-------- Extracted information
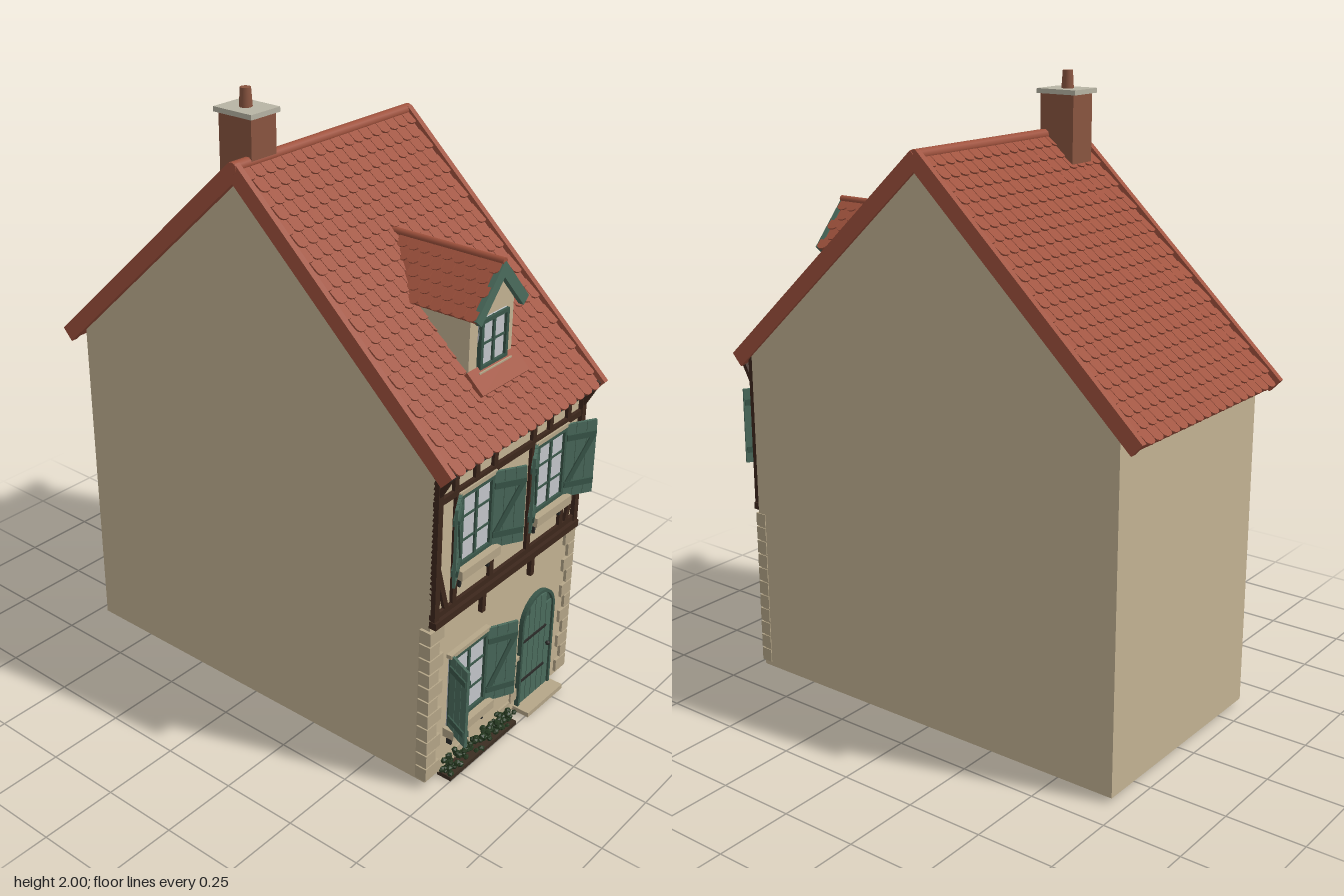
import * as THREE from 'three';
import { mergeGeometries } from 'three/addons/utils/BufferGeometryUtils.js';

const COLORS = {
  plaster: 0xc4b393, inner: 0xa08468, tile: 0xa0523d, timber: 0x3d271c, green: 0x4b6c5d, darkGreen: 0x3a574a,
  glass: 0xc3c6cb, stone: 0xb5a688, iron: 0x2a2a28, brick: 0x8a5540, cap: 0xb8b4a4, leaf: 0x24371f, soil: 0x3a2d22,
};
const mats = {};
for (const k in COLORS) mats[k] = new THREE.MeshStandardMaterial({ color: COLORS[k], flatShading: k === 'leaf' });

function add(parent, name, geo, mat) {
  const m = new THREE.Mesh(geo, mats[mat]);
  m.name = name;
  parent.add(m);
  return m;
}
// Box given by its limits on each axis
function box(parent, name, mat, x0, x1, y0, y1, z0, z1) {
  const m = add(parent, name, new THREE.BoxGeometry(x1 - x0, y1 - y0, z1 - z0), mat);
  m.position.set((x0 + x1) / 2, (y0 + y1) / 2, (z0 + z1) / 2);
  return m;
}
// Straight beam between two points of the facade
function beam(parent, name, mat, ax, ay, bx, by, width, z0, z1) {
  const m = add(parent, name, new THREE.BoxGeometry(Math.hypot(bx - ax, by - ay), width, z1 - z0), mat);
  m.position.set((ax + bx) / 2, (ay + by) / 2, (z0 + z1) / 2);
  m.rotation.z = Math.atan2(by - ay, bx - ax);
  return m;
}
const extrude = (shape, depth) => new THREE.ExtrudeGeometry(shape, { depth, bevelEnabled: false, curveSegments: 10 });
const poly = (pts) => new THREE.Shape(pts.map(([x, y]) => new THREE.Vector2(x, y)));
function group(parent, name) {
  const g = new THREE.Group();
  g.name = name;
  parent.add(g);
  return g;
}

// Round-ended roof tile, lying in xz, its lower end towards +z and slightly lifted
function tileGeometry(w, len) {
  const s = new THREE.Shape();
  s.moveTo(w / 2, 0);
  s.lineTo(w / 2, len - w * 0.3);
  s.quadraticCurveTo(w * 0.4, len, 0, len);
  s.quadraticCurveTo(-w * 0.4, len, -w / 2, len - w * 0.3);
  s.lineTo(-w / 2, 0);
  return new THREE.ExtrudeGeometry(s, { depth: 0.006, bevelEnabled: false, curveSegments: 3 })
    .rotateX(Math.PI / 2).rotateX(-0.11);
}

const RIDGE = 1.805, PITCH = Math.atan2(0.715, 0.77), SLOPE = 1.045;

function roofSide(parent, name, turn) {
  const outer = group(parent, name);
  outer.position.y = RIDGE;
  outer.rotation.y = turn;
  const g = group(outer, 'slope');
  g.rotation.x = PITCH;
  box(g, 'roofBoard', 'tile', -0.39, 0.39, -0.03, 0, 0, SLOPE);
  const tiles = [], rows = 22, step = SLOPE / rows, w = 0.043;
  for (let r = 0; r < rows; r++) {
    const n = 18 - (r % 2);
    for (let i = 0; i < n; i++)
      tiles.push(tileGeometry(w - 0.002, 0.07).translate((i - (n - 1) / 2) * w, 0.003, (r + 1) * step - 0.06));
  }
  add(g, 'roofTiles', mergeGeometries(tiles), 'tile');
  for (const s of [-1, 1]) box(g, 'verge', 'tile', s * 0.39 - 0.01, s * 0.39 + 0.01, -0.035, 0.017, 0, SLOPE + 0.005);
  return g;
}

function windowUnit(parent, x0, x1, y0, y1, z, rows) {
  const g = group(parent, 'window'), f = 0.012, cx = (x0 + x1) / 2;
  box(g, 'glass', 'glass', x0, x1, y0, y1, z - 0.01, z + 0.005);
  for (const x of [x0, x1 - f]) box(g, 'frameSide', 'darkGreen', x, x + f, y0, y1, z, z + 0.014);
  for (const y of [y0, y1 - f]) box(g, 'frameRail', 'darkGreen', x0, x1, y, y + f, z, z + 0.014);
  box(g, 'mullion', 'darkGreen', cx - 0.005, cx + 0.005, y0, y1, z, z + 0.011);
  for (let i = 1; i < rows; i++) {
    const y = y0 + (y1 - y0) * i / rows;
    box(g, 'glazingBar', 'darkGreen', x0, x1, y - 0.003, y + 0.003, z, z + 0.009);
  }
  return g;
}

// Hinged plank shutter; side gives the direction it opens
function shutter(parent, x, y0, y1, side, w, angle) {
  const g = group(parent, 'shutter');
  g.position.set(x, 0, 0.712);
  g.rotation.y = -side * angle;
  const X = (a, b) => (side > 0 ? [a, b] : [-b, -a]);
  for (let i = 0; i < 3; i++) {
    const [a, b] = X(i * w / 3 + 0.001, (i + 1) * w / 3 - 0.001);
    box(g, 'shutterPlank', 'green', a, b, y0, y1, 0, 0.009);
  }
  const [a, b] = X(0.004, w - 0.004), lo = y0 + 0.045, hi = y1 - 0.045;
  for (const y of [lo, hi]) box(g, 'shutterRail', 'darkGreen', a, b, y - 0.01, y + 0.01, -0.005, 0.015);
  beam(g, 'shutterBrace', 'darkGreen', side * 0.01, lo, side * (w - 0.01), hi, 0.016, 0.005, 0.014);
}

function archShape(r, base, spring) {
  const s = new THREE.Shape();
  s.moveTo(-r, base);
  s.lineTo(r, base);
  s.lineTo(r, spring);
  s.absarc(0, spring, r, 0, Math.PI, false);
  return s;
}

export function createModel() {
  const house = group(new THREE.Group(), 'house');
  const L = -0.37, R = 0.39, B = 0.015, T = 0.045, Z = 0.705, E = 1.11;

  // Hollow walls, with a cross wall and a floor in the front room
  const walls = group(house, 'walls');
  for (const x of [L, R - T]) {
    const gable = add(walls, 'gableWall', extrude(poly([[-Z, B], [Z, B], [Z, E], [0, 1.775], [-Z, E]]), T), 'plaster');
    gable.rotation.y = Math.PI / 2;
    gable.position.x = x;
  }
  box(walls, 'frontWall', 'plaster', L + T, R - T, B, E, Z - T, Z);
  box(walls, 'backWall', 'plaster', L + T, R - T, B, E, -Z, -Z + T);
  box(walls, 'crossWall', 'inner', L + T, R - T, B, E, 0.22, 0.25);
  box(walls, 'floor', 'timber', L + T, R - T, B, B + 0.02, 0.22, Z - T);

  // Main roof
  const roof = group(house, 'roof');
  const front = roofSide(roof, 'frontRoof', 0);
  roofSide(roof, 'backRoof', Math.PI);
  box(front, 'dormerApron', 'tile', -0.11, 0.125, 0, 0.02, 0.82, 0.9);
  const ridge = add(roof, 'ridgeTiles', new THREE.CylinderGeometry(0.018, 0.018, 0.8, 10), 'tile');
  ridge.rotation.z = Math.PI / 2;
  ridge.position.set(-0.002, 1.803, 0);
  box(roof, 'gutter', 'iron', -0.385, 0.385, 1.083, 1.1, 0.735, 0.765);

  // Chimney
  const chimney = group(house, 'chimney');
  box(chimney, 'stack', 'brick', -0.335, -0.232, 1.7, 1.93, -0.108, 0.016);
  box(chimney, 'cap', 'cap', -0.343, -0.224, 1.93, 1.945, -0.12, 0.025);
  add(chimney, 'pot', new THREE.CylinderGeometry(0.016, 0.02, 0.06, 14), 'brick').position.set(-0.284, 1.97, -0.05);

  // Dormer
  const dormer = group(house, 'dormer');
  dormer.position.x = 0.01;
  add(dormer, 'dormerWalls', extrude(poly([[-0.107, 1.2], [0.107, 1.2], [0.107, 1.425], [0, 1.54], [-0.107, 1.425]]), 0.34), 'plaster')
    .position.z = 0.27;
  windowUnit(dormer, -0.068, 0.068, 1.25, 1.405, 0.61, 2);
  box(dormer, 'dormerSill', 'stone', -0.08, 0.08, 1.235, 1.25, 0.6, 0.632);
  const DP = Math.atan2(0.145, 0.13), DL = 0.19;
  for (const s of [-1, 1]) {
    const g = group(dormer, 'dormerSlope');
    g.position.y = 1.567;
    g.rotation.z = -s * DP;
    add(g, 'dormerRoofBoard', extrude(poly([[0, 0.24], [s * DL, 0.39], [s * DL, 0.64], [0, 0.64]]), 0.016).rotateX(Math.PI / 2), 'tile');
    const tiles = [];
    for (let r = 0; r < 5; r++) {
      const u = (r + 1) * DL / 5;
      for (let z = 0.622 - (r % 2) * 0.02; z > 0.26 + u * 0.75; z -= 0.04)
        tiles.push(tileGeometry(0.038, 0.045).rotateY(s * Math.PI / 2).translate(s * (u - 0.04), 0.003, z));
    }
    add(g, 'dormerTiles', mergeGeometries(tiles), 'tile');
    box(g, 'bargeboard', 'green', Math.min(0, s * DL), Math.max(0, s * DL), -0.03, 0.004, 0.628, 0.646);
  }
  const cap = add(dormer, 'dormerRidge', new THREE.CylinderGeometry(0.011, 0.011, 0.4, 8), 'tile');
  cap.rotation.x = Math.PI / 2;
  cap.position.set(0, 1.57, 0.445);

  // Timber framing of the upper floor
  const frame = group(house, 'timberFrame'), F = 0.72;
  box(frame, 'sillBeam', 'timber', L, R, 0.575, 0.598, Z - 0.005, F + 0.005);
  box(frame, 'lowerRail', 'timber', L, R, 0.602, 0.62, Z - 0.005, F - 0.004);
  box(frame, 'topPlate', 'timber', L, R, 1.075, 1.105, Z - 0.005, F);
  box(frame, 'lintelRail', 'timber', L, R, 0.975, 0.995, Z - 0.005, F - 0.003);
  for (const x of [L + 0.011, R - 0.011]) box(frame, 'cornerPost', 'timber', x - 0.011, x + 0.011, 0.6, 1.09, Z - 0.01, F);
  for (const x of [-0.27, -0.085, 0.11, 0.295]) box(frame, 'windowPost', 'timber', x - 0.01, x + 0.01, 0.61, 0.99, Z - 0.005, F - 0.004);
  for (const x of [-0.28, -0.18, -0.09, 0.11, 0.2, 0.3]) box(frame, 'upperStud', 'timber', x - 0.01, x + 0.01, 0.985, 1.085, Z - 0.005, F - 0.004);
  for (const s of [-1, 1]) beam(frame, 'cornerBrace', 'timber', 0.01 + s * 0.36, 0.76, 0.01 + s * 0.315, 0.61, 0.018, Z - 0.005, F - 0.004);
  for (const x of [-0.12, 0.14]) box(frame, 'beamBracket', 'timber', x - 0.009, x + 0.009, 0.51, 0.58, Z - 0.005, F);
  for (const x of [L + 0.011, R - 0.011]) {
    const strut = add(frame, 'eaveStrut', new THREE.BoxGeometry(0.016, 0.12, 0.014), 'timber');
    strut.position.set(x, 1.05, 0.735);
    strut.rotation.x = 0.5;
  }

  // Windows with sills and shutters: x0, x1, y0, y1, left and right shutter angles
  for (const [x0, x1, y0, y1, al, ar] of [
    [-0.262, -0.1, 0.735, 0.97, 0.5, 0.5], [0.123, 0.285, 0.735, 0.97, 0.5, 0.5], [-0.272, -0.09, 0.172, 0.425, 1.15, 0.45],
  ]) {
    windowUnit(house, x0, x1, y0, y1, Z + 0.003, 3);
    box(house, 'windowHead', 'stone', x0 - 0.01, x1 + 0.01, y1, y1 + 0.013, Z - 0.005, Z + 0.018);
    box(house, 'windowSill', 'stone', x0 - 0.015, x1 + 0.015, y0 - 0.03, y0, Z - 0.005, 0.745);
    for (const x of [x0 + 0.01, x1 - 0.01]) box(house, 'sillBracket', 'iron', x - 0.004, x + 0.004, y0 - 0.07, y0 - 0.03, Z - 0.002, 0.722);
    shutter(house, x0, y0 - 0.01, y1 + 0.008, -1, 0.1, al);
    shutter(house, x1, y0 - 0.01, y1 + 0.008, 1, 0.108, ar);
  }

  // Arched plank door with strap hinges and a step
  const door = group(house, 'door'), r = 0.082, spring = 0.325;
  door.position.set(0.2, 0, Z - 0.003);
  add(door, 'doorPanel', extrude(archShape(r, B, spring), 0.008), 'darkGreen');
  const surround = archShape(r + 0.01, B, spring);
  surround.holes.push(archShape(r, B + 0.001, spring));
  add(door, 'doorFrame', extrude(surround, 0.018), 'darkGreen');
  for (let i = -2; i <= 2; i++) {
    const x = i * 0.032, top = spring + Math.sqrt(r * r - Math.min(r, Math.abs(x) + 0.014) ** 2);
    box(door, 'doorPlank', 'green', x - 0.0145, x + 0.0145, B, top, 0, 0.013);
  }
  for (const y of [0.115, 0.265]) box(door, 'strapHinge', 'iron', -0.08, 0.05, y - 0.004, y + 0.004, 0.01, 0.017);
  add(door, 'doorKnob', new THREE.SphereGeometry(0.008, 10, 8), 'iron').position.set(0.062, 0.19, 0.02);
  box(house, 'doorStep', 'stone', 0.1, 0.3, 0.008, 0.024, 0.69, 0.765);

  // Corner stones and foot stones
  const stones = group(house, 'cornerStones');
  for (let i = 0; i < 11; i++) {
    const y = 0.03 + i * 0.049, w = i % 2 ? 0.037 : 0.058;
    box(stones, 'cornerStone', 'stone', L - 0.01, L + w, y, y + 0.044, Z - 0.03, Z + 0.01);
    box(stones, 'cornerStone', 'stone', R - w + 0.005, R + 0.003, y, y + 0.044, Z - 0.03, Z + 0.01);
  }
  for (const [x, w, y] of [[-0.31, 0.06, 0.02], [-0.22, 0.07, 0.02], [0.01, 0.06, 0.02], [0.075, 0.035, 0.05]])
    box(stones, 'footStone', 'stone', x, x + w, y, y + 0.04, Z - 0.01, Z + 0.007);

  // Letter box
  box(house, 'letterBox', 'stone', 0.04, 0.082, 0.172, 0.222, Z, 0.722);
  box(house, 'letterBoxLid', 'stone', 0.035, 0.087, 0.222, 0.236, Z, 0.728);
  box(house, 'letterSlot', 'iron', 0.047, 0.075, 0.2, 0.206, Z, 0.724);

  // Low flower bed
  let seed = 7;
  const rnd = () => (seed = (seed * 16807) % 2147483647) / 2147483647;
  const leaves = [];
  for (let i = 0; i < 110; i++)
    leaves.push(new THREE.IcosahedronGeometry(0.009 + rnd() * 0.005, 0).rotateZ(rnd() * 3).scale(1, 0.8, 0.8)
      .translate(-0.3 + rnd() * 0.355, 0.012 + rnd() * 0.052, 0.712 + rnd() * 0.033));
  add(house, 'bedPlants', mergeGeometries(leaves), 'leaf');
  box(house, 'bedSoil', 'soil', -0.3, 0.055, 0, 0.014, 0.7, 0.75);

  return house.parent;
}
----------------
■ **What needs to be done**:
In the data above, which lines lie between the line with "const m = add(parent, name, new THREE.BoxGeometry(x1" and the line with "false, curveSegments: 3", inclusive? Print those lines exactly and nothing else.

■ **Solution to this task**:
  const m = add(parent, name, new THREE.BoxGeometry(x1 - x0, y1 - y0, z1 - z0), mat);
  m.position.set((x0 + x1) / 2, (y0 + y1) / 2, (z0 + z1) / 2);
  return m;
}
// Straight beam between two points of the facade
function beam(parent, name, mat, ax, ay, bx, by, width, z0, z1) {
  const m = add(parent, name, new THREE.BoxGeometry(Math.hypot(bx - ax, by - ay), width, z1 - z0), mat);
  m.position.set((ax + bx) / 2, (ay + by) / 2, (z0 + z1) / 2);
  m.rotation.z = Math.atan2(by - ay, bx - ax);
  return m;
}
const extrude = (shape, depth) => new THREE.ExtrudeGeometry(shape, { depth, bevelEnabled: false, curveSegments: 10 });
const poly = (pts) => new THREE.Shape(pts.map(([x, y]) => new THREE.Vector2(x, y)));
function group(parent, name) {
  const g = new THREE.Group();
  g.name = name;
  parent.add(g);
  return g;
}

// Round-ended roof tile, lying in xz, its lower end towards +z and slightly lifted
function tileGeometry(w, len) {
  const s = new THREE.Shape();
  s.moveTo(w / 2, 0);
  s.lineTo(w / 2, len - w * 0.3);
  s.quadraticCurveTo(w * 0.4, len, 0, len);
  s.quadraticCurveTo(-w * 0.4, len, -w / 2, len - w * 0.3);
  s.lineTo(-w / 2, 0);
  return new THREE.ExtrudeGeometry(s, { depth: 0.006, bevelEnabled: false, curveSegments: 3 })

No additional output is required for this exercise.